Top of Task material

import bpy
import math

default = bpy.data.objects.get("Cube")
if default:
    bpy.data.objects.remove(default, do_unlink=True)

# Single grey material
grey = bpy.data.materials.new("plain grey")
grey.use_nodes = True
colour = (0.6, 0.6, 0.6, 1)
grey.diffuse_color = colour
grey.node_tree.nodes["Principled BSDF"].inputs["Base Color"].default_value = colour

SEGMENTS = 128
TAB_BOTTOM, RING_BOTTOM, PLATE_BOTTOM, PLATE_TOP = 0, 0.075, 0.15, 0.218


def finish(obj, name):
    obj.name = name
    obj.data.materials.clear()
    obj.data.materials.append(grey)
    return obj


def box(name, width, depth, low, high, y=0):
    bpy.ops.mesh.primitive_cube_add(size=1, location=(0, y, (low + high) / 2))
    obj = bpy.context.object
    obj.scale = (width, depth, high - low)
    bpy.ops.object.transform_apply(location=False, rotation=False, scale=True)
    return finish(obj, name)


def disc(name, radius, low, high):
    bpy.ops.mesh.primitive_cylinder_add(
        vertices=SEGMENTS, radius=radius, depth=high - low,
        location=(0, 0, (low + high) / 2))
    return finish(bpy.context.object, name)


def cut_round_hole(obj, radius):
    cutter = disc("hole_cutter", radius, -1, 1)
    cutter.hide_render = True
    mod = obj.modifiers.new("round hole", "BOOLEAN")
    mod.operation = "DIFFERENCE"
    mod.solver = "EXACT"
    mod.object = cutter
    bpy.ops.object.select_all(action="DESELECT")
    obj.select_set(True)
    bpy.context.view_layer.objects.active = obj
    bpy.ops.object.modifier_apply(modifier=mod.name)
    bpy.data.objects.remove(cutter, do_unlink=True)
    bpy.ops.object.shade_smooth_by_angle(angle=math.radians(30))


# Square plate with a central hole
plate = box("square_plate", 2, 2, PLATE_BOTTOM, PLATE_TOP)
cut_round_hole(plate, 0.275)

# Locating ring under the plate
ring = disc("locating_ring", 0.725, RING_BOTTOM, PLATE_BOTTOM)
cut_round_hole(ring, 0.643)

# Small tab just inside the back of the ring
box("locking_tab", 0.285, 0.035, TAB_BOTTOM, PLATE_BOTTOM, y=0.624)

Bottom of Task material
Top of Task material

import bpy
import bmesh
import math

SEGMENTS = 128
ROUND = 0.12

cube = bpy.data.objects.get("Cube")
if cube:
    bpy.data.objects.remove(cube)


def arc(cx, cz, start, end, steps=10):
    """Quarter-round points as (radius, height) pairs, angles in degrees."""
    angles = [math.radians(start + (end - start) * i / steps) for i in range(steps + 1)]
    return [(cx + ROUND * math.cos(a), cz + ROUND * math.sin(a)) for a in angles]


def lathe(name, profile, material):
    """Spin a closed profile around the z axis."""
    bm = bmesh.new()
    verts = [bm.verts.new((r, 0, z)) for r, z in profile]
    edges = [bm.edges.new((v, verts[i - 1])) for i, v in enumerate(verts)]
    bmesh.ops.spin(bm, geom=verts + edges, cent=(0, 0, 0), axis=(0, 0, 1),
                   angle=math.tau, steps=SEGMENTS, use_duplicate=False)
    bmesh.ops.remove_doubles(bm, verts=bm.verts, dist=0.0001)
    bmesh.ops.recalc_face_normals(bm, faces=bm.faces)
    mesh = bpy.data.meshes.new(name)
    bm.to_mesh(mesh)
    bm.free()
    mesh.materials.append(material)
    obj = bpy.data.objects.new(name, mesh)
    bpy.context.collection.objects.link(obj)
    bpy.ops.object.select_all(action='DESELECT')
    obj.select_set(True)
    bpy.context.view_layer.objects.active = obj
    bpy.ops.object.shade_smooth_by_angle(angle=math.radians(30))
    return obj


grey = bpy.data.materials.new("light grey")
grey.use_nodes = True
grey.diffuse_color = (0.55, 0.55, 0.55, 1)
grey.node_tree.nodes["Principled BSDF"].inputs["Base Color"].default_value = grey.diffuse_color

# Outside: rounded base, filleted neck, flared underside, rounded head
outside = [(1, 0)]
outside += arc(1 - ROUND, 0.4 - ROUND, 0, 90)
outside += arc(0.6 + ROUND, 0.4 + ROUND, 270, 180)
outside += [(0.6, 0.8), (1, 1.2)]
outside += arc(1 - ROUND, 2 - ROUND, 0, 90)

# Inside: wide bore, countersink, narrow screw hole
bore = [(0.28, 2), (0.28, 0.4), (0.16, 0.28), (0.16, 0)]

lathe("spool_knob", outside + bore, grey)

Bottom of Task material

§ **What is required**:
In the entries above, please find the line with "bpy.data.objects.remove(cube)" and the line with "edges = [bm.edges.new((v, verts[i", then write out exactly those two lines and every line between them, and nothing more.

§ **Solution to this problem**:
    bpy.data.objects.remove(cube)


def arc(cx, cz, start, end, steps=10):
    """Quarter-round points as (radius, height) pairs, angles in degrees."""
    angles = [math.radians(start + (end - start) * i / steps) for i in range(steps + 1)]
    return [(cx + ROUND * math.cos(a), cz + ROUND * math.sin(a)) for a in angles]


def lathe(name, profile, material):
    """Spin a closed profile around the z axis."""
    bm = bmesh.new()
    verts = [bm.verts.new((r, 0, z)) for r, z in profile]
    edges = [bm.edges.new((v, verts[i - 1])) for i, v in enumerate(verts)]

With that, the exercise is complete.